Led by Virat Kohli‘s superb batting and fine on field leadership, the Men in Blue reacted in the finest way possible to that humbling defeat at Lord’s.
All of a sudden, India have a big opportunity to level the series at Southampton and flip the English summer on its head.
Unlike England, India reaped the benefits of spot-on selection with the return of fit-again Jasprit Bumrah giving the tourists’ attack much-need cut and thrust, as well as real pace, while Rishabh Pant’s effectiveness behind the stumps has brought a renewed sense of calm that every chance will be taken.
For the first time in his captaincy reign, Kohli could name an unchanged side for the fourth Test providing Ravi Ashwin completely shrugs off his hip injury.

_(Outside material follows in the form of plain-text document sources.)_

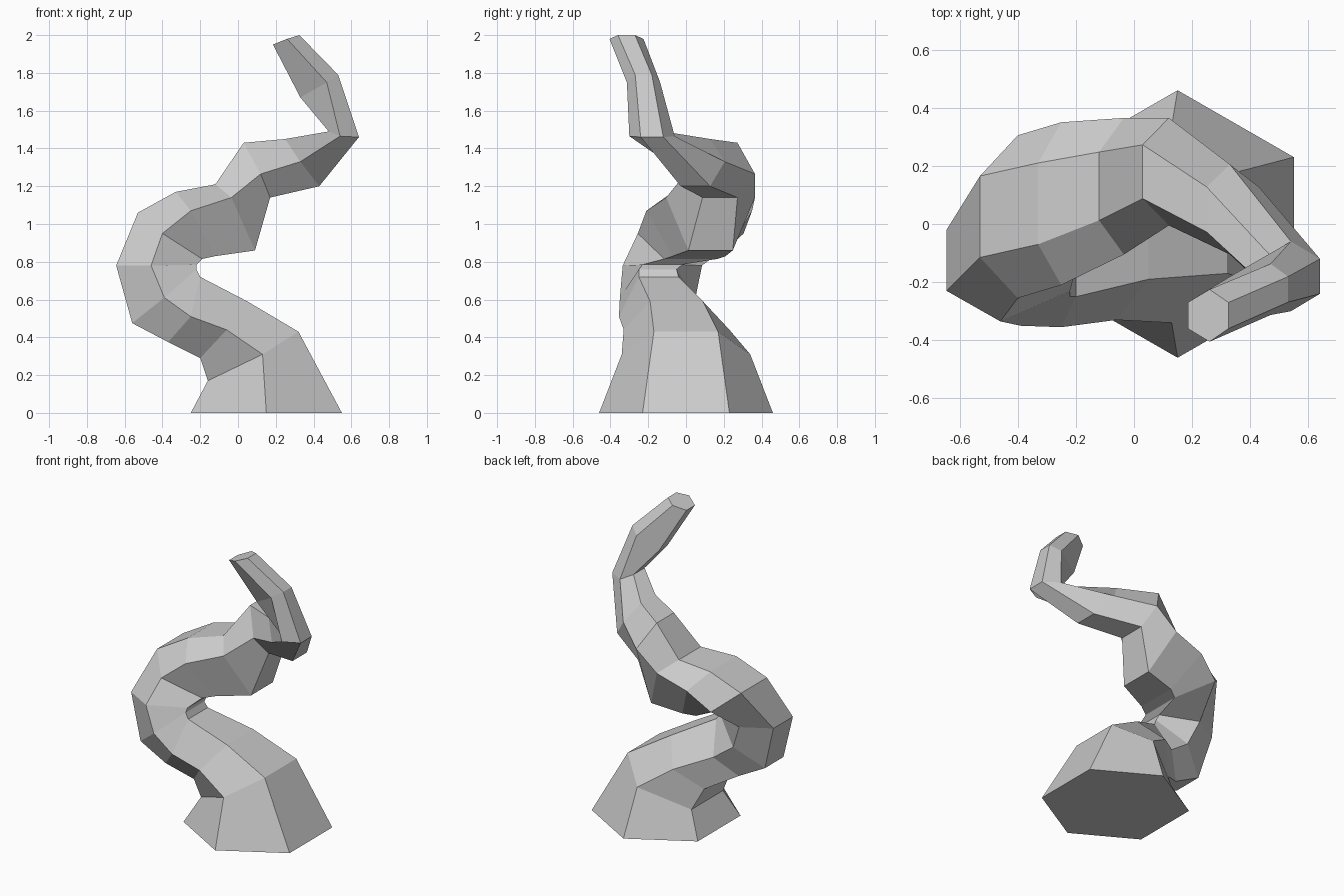
import bpy, bmesh

# One row per ring of the six-sided tentacle, seen from the front:
# left corner pair (x, z), middle corner pair (x, z), right corner pair (x, z), depth centre y, radius
RINGS = [
    ((-.25, 0), (.15, 0), (.55, 0), 0, .46),
    ((-.16, .17), (.13, .31), (.32, .43), 0, .34),
    ((-.20, .29), (-.06, .44), (.05, .59), -.05, .28),
    ((-.37, .375), (-.25, .51), (-.20, .72), -.145, .21),
    ((-.56, .475), (-.39, .61), (-.22, .76), -.15, .20),
    ((-.645, .78), (-.46, .78), (-.22, .785), -.125, .21),
    ((-.53, 1.06), (-.40, .95), (-.19, .815), .025, .28),
    ((-.33, 1.17), (-.25, 1.07), (-.12, .83), .07, .28),
    ((-.12, 1.21), (-.035, 1.14), (.09, .86), .13, .235),
    ((.03, 1.43), (.12, 1.265), (.17, 1.14), .18, .185),
    ((.25, 1.45), (.33, 1.33), (.43, 1.20), .05, .155),
    ((.48, 1.49), (.54, 1.465), (.64, 1.46), -.18, .12),
    ((.33, 1.67), (.47, 1.75), (.53, 1.79), -.225, .088),
    ((.185, 1.95), (.26, 1.98), (.325, 2.0), -.315, .09),
]


def hex_ring(bm, left, mid, right, y, r):
    """Six corners, mirrored front to back about the ring's centre depth."""
    corners = [(mid, -r), (right, -r / 2), (right, r / 2),
               (mid, r), (left, r / 2), (left, -r / 2)]
    return [bm.verts.new((p[0], y + dy, p[1])) for p, dy in corners]


# Tentacle: rings bridged by quads, capped at both ends
bm = bmesh.new()
rings = [hex_ring(bm, *row) for row in RINGS]
for a, b in zip(rings, rings[1:]):
    for i in range(6):
        j = (i + 1) % 6
        bm.faces.new((a[i], a[j], b[j], b[i]))
bm.faces.new(rings[0][::-1])
bm.faces.new(rings[-1])
bmesh.ops.recalc_face_normals(bm, faces=bm.faces)

mesh = bpy.data.meshes.new("tentacle")
bm.to_mesh(mesh)
bm.free()
bpy.context.collection.objects.link(bpy.data.objects.new("tentacle", mesh))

The picture is much brighter for the subcontinental giants than it was last week and a complete turnaround is now a distinct possibility.
Some stern words had to be said
England’s batting collapse woes and tendency to self-destruct is of great concern.
Root’s men lost all 10 wickets in a single session, between lunch and tea, to be dismissed for 161 in their first innings and let’s not forget in the second innings at Edgbaston they were 87-7 and 131-5 at Lord’s.
Since the start of 2016, in 61 innings, England have lost their first four wickets having scored 100 runs or less on 30 occasions.
For too long, the top-order has struggled – no matter what the personnel – with the onus often on the lower middle-order as a get of jail card option.
Reportedly, Root and Trevor Bayliss had a fiery exchange when discussing England’s plight with the bat at Trent Bridge and more collapses of that nature will probably prove series-defining.